Give back exactly the lines of the entries below from the line with "add('apron', roundedSlab(0.7, 0.375, 0.09, 0.6, 0.7, 0.012));" to the line with "const legGeometry = toCreasedNormals(new", inclusive, and only those.

Data items:
★ ★ ★ ★

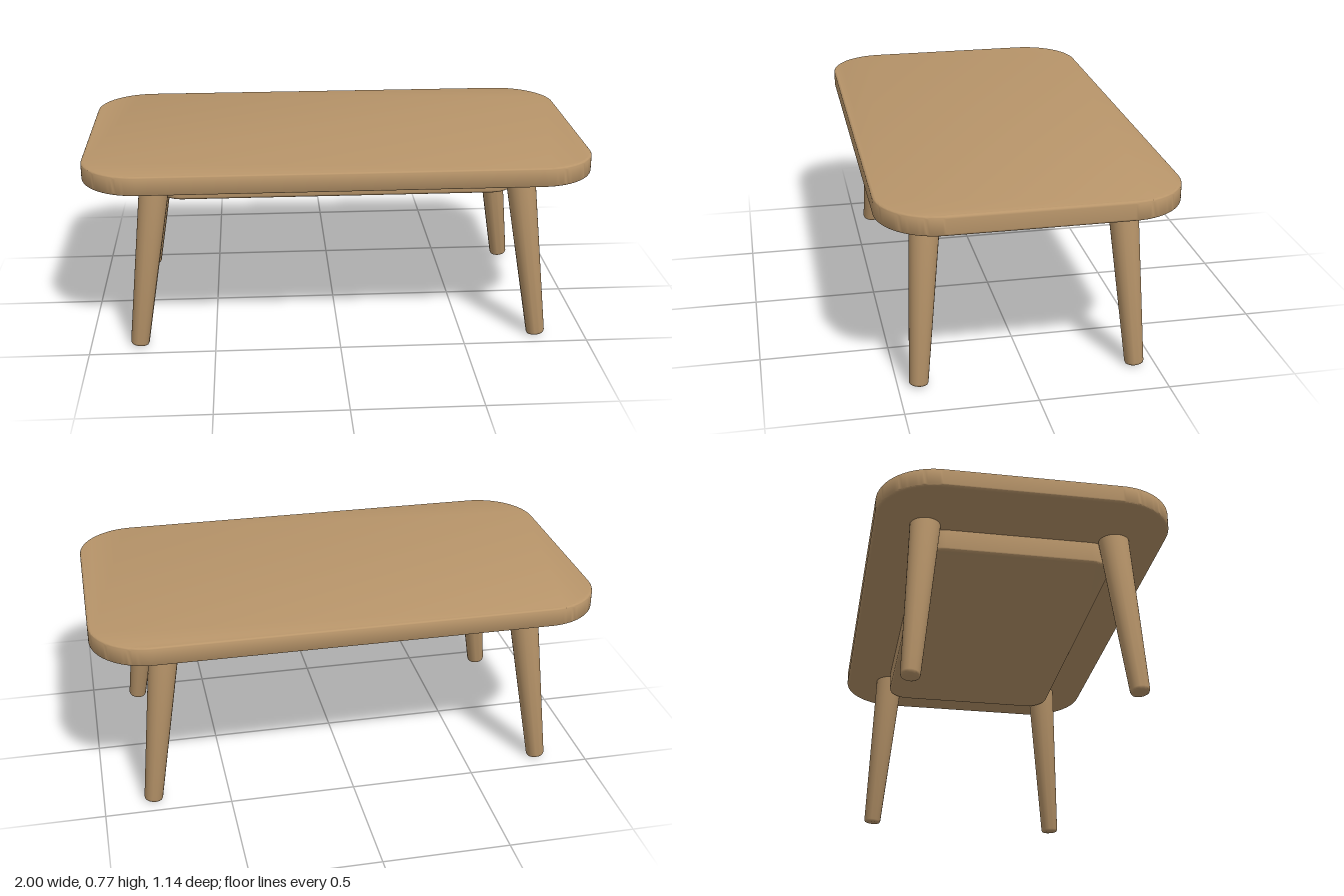
import * as THREE from 'three';
import { toCreasedNormals } from 'three/addons/utils/BufferGeometryUtils.js';

// Horizontal slab with rounded corners and softened edges, from y0 to y1
function roundedSlab(halfX, halfZ, radius, y0, y1, bevel) {
  const x = halfX - bevel, z = halfZ - bevel, r = radius - bevel;
  const shape = new THREE.Shape();
  shape.absarc(x - r, z - r, r, 0, Math.PI / 2);
  shape.absarc(-x + r, z - r, r, Math.PI / 2, Math.PI);
  shape.absarc(-x + r, -z + r, r, Math.PI, Math.PI * 1.5);
  shape.absarc(x - r, -z + r, r, Math.PI * 1.5, Math.PI * 2);
  shape.closePath();
  const geometry = new THREE.ExtrudeGeometry(shape, {
    depth: y1 - y0 - 2 * bevel, bevelEnabled: true, bevelThickness: bevel,
    bevelSize: bevel, bevelSegments: 4, curveSegments: 16,
  });
  geometry.rotateX(-Math.PI / 2);
  geometry.translate(0, y0 + bevel, 0);
  return toCreasedNormals(geometry, 0.6);
}

export function createModel() {
  const wood = new THREE.MeshStandardMaterial({ color: 0xb8956a });
  wood.name = 'wood';
  const model = new THREE.Group();
  model.name = 'coffeeTable';

  const add = (name, geometry) => {
    const mesh = new THREE.Mesh(geometry, wood);
    mesh.name = name;
    model.add(mesh);
    return mesh;
  };

  // Table top and the solid apron beneath it
  add('tableTop', roundedSlab(1, 0.568, 0.23, 0.69, 0.766, 0.01));
  add('apron', roundedSlab(0.7, 0.375, 0.09, 0.6, 0.7, 0.012));

  // Tapered round leg with a softened foot
  const foot = new THREE.Vector3(0.805, 0.005, 0.421);
  const head = new THREE.Vector3(0.714, 0.71, 0.37);
  const length = foot.distanceTo(head);
  const profile = [
    [0, 0], [0.029, 0], [0.034, 0.003], [0.037, 0.011], [0.06, length], [0, length],
  ].map(([r, y]) => new THREE.Vector2(r, y));
  const legGeometry = toCreasedNormals(new THREE.LatheGeometry(profile, 32), 0.8);

  // Four legs splayed outward
  const up = new THREE.Vector3(0, 1, 0);
  for (const [sx, side] of [[1, 'Left'], [-1, 'Right']]) {
    for (const [sz, end] of [[1, 'front'], [-1, 'back']]) {
      const mirror = new THREE.Vector3(sx, 1, sz);
      const leg = add(`${end}${side}Leg`, legGeometry);
      leg.position.copy(foot).multiply(mirror);
      const axis = head.clone().sub(foot).multiply(mirror).normalize();
      leg.quaternion.setFromUnitVectors(up, axis);
    }
  }
  return model;
}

★ ★ ★ ★

Result of this exercise:
  add('apron', roundedSlab(0.7, 0.375, 0.09, 0.6, 0.7, 0.012));

  // Tapered round leg with a softened foot
  const foot = new THREE.Vector3(0.805, 0.005, 0.421);
  const head = new THREE.Vector3(0.714, 0.71, 0.37);
  const length = foot.distanceTo(head);
  const profile = [
    [0, 0], [0.029, 0], [0.034, 0.003], [0.037, 0.011], [0.06, length], [0, length],
  ].map(([r, y]) => new THREE.Vector2(r, y));
  const legGeometry = toCreasedNormals(new THREE.LatheGeometry(profile, 32), 0.8);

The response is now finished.